** DATA EXCERPTS follows **

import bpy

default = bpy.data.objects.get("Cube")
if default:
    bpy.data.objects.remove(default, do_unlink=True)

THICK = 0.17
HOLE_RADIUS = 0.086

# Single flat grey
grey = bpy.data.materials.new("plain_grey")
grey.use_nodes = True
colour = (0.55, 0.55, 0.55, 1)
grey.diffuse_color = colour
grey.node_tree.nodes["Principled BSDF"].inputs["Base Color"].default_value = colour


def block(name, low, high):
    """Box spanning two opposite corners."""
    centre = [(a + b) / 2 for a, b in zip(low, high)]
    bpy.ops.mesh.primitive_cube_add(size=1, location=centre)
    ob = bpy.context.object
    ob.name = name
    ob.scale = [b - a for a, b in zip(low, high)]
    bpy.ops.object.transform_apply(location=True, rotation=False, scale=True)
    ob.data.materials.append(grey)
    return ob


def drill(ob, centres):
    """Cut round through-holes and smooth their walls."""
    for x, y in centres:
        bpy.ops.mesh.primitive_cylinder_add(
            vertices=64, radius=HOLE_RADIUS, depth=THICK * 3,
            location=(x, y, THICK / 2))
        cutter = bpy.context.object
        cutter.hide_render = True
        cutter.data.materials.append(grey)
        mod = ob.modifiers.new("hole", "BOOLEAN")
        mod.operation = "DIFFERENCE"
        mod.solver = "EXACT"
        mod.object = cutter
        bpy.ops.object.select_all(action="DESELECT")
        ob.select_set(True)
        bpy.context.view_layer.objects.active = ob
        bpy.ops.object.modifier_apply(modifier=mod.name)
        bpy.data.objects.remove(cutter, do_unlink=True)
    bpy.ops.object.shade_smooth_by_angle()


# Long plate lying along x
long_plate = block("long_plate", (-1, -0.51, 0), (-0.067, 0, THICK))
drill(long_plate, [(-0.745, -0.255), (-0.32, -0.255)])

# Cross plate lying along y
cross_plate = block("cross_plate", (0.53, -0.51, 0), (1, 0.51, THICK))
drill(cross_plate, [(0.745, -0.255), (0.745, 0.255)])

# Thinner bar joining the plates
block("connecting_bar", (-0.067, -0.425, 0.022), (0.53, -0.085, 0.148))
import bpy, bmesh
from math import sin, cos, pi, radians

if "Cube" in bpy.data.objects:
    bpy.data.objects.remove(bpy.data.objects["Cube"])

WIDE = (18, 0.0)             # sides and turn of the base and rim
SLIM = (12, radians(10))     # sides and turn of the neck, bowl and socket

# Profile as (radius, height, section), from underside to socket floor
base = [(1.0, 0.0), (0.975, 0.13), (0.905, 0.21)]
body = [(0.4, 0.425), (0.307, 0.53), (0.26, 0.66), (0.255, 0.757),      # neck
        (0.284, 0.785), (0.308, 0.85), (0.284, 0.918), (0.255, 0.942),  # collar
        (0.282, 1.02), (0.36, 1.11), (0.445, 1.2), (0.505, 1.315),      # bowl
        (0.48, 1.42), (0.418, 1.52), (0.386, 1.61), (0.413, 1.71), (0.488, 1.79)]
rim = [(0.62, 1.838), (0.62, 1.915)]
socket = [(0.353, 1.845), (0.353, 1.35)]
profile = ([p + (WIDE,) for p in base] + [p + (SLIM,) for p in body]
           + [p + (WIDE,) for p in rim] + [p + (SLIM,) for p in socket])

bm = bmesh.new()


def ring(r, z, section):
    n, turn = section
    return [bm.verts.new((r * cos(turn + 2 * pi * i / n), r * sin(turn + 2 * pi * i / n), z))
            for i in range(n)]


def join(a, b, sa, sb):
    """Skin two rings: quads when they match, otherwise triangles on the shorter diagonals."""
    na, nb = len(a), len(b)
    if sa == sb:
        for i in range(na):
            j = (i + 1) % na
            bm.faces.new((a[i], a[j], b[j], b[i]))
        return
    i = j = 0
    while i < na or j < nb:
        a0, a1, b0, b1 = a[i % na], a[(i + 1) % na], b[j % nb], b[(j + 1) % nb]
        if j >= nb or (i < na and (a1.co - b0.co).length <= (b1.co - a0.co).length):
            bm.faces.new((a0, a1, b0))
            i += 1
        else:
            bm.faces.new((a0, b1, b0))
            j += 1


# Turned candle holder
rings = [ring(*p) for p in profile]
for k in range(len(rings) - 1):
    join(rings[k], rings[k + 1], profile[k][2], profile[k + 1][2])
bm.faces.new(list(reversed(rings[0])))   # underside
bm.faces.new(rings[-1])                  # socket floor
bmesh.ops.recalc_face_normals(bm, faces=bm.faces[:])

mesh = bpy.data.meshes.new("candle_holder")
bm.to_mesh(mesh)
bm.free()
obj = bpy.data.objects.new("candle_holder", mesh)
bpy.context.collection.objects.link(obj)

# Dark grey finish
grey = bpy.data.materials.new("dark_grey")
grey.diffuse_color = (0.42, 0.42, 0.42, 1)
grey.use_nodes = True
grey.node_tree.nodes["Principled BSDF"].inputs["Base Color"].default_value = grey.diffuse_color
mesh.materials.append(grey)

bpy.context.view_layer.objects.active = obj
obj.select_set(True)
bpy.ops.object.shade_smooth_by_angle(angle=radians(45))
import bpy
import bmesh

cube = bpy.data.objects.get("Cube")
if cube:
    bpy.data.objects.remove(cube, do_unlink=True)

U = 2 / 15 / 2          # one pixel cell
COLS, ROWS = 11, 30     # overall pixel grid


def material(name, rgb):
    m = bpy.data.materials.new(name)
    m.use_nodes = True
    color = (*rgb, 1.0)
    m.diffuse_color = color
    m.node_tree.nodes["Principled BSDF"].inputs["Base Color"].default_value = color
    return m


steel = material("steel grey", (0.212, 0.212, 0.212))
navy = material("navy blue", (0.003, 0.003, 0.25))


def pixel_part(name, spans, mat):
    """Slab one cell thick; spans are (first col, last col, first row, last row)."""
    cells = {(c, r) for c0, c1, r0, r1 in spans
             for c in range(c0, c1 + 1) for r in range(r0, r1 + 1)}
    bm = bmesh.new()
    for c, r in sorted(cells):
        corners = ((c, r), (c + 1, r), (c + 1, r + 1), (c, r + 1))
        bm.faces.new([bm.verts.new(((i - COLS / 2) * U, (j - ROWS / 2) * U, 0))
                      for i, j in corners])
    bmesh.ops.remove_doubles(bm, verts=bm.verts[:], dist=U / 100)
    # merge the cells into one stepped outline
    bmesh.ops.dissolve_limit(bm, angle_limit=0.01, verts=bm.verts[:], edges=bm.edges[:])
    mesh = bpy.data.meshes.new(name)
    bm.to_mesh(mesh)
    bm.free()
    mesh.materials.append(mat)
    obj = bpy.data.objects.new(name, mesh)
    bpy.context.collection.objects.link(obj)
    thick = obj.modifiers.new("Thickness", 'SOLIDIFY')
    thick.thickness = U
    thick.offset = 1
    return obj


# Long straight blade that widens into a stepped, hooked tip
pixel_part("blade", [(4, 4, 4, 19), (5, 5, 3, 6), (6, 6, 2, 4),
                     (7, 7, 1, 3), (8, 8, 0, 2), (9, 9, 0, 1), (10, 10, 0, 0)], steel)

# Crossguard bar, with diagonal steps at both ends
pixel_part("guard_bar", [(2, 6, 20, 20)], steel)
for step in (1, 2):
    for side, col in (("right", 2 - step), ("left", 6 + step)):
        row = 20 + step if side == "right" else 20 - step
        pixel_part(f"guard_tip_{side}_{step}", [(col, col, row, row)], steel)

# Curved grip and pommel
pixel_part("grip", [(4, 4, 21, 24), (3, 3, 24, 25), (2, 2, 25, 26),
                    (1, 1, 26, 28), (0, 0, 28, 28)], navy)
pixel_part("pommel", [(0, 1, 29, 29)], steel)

** End of DATA EXCERPTS **

WHAT NEEDS TO BE DONE: Take every line from the one containing "# Long straight" to the end of the listing and output it exactly, with nothing else.

EXERCISE OUTPUT:
# Long straight blade that widens into a stepped, hooked tip
pixel_part("blade", [(4, 4, 4, 19), (5, 5, 3, 6), (6, 6, 2, 4),
                     (7, 7, 1, 3), (8, 8, 0, 2), (9, 9, 0, 1), (10, 10, 0, 0)], steel)

# Crossguard bar, with diagonal steps at both ends
pixel_part("guard_bar", [(2, 6, 20, 20)], steel)
for step in (1, 2):
    for side, col in (("right", 2 - step), ("left", 6 + step)):
        row = 20 + step if side == "right" else 20 - step
        pixel_part(f"guard_tip_{side}_{step}", [(col, col, row, row)], steel)

# Curved grip and pommel
pixel_part("grip", [(4, 4, 21, 24), (3, 3, 24, 25), (2, 2, 25, 26),
                    (1, 1, 26, 28), (0, 0, 28, 28)], navy)
pixel_part("pommel", [(0, 1, 29, 29)], steel)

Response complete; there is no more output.